* **HOW TO COMPLETE THIS TASK**:
Repeat all of the data word for word so that only the pictures are missing from the copy.

* **Dataset entries**:
┄┄┄┄┄┄┄┄┄┄

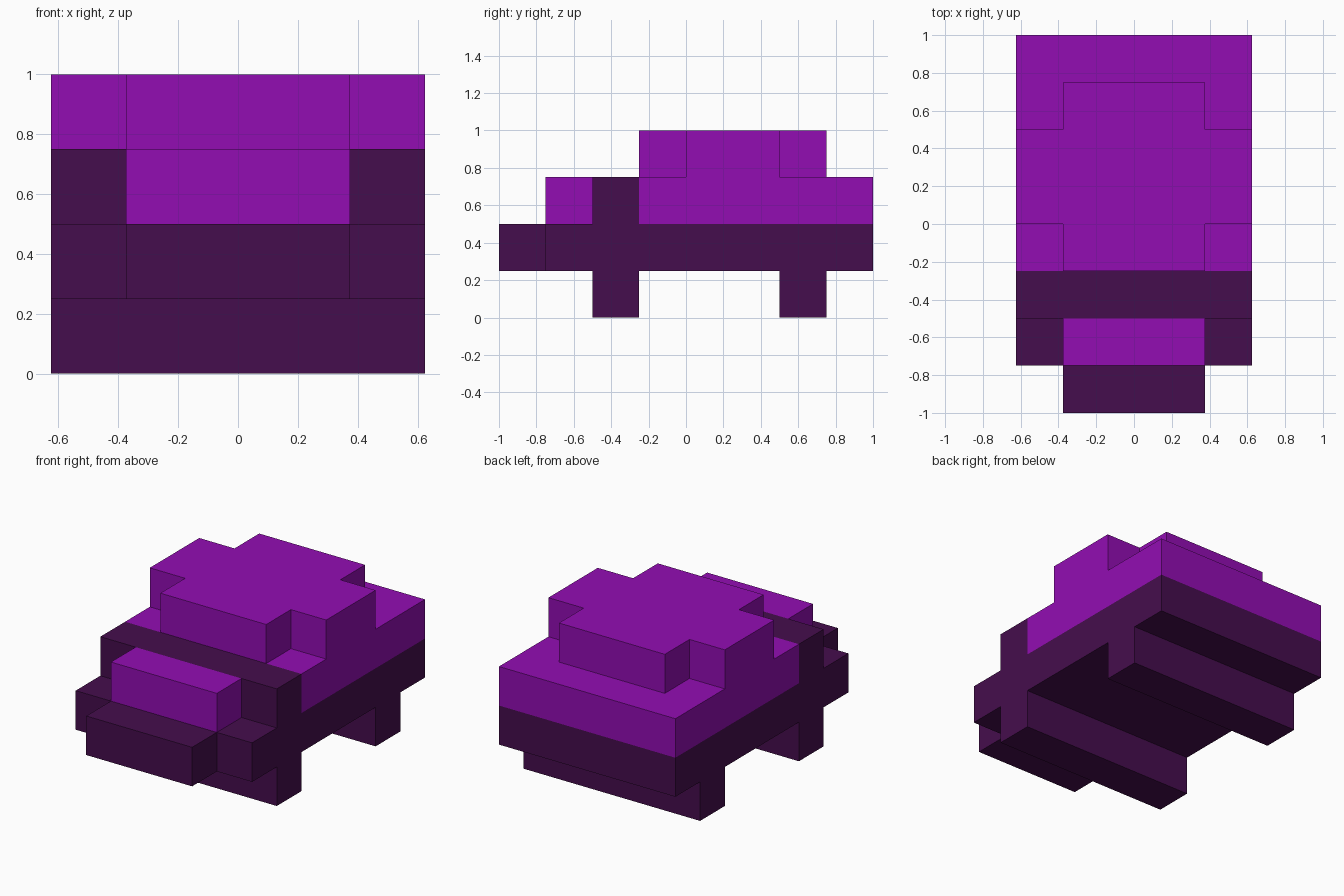
import bpy
import bmesh

cube = bpy.data.objects.get("Cube")
if cube:
    bpy.data.objects.remove(cube, do_unlink=True)

U = 0.25           # block size
WIDE = 2.5 * U     # half width of the full body
NARROW = 1.5 * U   # half width of the nose, hood and roof ends


def make_material(name, rgb):
    mat = bpy.data.materials.new(name)
    mat.use_nodes = True
    color = (*rgb, 1.0)
    mat.diffuse_color = color
    mat.node_tree.nodes["Principled BSDF"].inputs["Base Color"].default_value = color
    return mat


purple = make_material("bright purple", (0.29, 0.004, 0.45))
plum = make_material("dark plum", (0.06, 0.004, 0.075))


def slab(name, level, steps, mat):
    """One block layer: steps are (half width, front y, back y) from front to back."""
    right = []
    for half, front, back in steps:
        right += [(half, front * U), (half, back * U)]
    outline = right + [(-x, y) for x, y in reversed(right)]
    bm = bmesh.new()
    face = bm.faces.new([bm.verts.new((x, y, level * U)) for x, y in outline])
    extruded = bmesh.ops.extrude_face_region(bm, geom=[face])["geom"]
    top = [v for v in extruded if isinstance(v, bmesh.types.BMVert)]
    bmesh.ops.translate(bm, verts=top, vec=(0, 0, U))
    bmesh.ops.recalc_face_normals(bm, faces=bm.faces)
    mesh = bpy.data.meshes.new(name)
    bm.to_mesh(mesh)
    bm.free()
    mesh.materials.append(mat)
    obj = bpy.data.objects.new(name, mesh)
    bpy.context.collection.objects.link(obj)
    return obj


# Supports across the full width
for name, front in (("front_wheels", -2), ("rear_wheels", 2)):
    slab(name, 0, [(WIDE, front, front + 1)], plum)

# Chassis with a narrower nose
slab("chassis", 1, [(NARROW, -4, -3), (WIDE, -3, 4)], plum)

# Middle layer
slab("hood", 2, [(NARROW, -3, -2)], purple)
slab("crossbar", 2, [(WIDE, -2, -1)], plum)
slab("rear_body", 2, [(WIDE, -1, 4)], purple)

# Cross-shaped roof
slab("roof", 3, [(NARROW, -1, 0), (WIDE, 0, 2), (NARROW, 2, 3)], purple)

┄┄┄┄┄┄┄┄┄┄

* **ANSWER SPACE**:
import bpy
import bmesh

cube = bpy.data.objects.get("Cube")
if cube:
    bpy.data.objects.remove(cube, do_unlink=True)

U = 0.25           # block size
WIDE = 2.5 * U     # half width of the full body
NARROW = 1.5 * U   # half width of the nose, hood and roof ends


def make_material(name, rgb):
    mat = bpy.data.materials.new(name)
    mat.use_nodes = True
    color = (*rgb, 1.0)
    mat.diffuse_color = color
    mat.node_tree.nodes["Principled BSDF"].inputs["Base Color"].default_value = color
    return mat


purple = make_material("bright purple", (0.29, 0.004, 0.45))
plum = make_material("dark plum", (0.06, 0.004, 0.075))


def slab(name, level, steps, mat):
    """One block layer: steps are (half width, front y, back y) from front to back."""
    right = []
    for half, front, back in steps:
        right += [(half, front * U), (half, back * U)]
    outline = right + [(-x, y) for x, y in reversed(right)]
    bm = bmesh.new()
    face = bm.faces.new([bm.verts.new((x, y, level * U)) for x, y in outline])
    extruded = bmesh.ops.extrude_face_region(bm, geom=[face])["geom"]
    top = [v for v in extruded if isinstance(v, bmesh.types.BMVert)]
    bmesh.ops.translate(bm, verts=top, vec=(0, 0, U))
    bmesh.ops.recalc_face_normals(bm, faces=bm.faces)
    mesh = bpy.data.meshes.new(name)
    bm.to_mesh(mesh)
    bm.free()
    mesh.materials.append(mat)
    obj = bpy.data.objects.new(name, mesh)
    bpy.context.collection.objects.link(obj)
    return obj


# Supports across the full width
for name, front in (("front_wheels", -2), ("rear_wheels", 2)):
    slab(name, 0, [(WIDE, front, front + 1)], plum)

# Chassis with a narrower nose
slab("chassis", 1, [(NARROW, -4, -3), (WIDE, -3, 4)], plum)

# Middle layer
slab("hood", 2, [(NARROW, -3, -2)], purple)
slab("crossbar", 2, [(WIDE, -2, -1)], plum)
slab("rear_body", 2, [(WIDE, -1, 4)], purple)

# Cross-shaped roof
slab("roof", 3, [(NARROW, -1, 0), (WIDE, 0, 2), (NARROW, 2, 3)], purple)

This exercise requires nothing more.